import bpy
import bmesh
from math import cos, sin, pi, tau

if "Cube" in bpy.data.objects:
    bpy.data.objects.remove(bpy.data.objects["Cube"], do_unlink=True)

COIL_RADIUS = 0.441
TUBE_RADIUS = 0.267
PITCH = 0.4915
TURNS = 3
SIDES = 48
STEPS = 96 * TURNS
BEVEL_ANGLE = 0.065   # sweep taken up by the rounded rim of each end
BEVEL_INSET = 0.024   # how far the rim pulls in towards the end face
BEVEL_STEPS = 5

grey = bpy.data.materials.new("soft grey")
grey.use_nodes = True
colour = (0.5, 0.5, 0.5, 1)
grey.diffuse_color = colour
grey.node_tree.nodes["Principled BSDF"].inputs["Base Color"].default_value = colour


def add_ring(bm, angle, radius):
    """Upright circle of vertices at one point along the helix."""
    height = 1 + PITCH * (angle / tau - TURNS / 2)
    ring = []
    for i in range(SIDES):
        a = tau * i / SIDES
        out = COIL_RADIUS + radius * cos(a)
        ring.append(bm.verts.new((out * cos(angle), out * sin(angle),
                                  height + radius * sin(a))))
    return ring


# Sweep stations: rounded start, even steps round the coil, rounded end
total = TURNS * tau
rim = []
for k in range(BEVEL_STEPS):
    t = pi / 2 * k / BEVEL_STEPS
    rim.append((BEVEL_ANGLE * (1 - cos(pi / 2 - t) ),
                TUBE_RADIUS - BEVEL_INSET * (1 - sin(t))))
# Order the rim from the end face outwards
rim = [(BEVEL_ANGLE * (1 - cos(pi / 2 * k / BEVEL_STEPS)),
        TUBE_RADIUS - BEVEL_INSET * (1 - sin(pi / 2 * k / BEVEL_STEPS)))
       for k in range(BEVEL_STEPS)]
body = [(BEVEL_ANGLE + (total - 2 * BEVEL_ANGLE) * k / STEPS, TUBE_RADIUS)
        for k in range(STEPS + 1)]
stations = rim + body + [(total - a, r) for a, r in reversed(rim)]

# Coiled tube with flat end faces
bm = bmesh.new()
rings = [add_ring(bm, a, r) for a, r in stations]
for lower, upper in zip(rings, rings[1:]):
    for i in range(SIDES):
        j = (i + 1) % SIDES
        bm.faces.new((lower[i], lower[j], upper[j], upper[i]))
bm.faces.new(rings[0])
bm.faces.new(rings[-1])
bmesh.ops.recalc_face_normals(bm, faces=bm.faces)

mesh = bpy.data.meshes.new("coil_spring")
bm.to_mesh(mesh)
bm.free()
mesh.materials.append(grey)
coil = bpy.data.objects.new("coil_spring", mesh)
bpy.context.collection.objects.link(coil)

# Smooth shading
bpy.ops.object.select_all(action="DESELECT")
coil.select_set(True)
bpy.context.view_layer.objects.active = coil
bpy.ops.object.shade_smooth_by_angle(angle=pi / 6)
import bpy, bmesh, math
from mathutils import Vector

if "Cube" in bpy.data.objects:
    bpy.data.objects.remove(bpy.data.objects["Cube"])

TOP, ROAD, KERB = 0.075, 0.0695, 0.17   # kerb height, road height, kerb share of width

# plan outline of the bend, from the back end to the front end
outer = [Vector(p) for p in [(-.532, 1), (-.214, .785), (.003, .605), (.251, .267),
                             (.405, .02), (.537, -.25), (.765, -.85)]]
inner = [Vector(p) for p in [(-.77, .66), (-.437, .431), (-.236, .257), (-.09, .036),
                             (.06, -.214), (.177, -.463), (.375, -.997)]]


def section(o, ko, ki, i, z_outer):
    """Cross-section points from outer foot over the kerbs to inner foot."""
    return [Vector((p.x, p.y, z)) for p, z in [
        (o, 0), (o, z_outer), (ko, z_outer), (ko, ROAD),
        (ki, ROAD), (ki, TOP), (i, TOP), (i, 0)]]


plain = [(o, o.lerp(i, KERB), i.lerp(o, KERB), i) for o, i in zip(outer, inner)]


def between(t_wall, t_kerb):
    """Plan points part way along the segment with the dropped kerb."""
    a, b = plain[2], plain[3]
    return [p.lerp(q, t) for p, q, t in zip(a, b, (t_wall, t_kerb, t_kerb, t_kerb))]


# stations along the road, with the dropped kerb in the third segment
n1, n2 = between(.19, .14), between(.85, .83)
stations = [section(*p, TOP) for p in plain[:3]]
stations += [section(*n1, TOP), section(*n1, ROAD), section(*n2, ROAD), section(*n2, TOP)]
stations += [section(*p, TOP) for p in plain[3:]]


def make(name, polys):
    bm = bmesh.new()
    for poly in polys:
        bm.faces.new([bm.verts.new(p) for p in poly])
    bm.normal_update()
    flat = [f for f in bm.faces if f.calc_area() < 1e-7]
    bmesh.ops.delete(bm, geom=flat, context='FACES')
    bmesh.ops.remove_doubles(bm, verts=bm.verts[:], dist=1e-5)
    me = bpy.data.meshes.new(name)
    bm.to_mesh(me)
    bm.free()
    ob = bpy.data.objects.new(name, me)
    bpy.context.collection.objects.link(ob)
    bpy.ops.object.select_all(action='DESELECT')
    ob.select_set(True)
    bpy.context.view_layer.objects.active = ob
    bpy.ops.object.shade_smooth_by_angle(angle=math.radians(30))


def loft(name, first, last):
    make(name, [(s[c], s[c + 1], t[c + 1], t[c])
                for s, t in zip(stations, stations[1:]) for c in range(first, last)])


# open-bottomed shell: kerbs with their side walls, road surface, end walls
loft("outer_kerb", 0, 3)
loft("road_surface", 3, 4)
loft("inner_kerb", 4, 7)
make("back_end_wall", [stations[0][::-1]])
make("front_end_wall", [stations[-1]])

+++++

* _Required work_:
Using the entries above, repeat only the lines from the one containing "TUBE_RADIUS - BEVEL_INSET * (1 - sin(t))))" through the one containing "j = (i + 1) % SIDES", end lines included.

* _Final answer_:
                TUBE_RADIUS - BEVEL_INSET * (1 - sin(t))))
# Order the rim from the end face outwards
rim = [(BEVEL_ANGLE * (1 - cos(pi / 2 * k / BEVEL_STEPS)),
        TUBE_RADIUS - BEVEL_INSET * (1 - sin(pi / 2 * k / BEVEL_STEPS)))
       for k in range(BEVEL_STEPS)]
body = [(BEVEL_ANGLE + (total - 2 * BEVEL_ANGLE) * k / STEPS, TUBE_RADIUS)
        for k in range(STEPS + 1)]
stations = rim + body + [(total - a, r) for a, r in reversed(rim)]

# Coiled tube with flat end faces
bm = bmesh.new()
rings = [add_ring(bm, a, r) for a, r in stations]
for lower, upper in zip(rings, rings[1:]):
    for i in range(SIDES):
        j = (i + 1) % SIDES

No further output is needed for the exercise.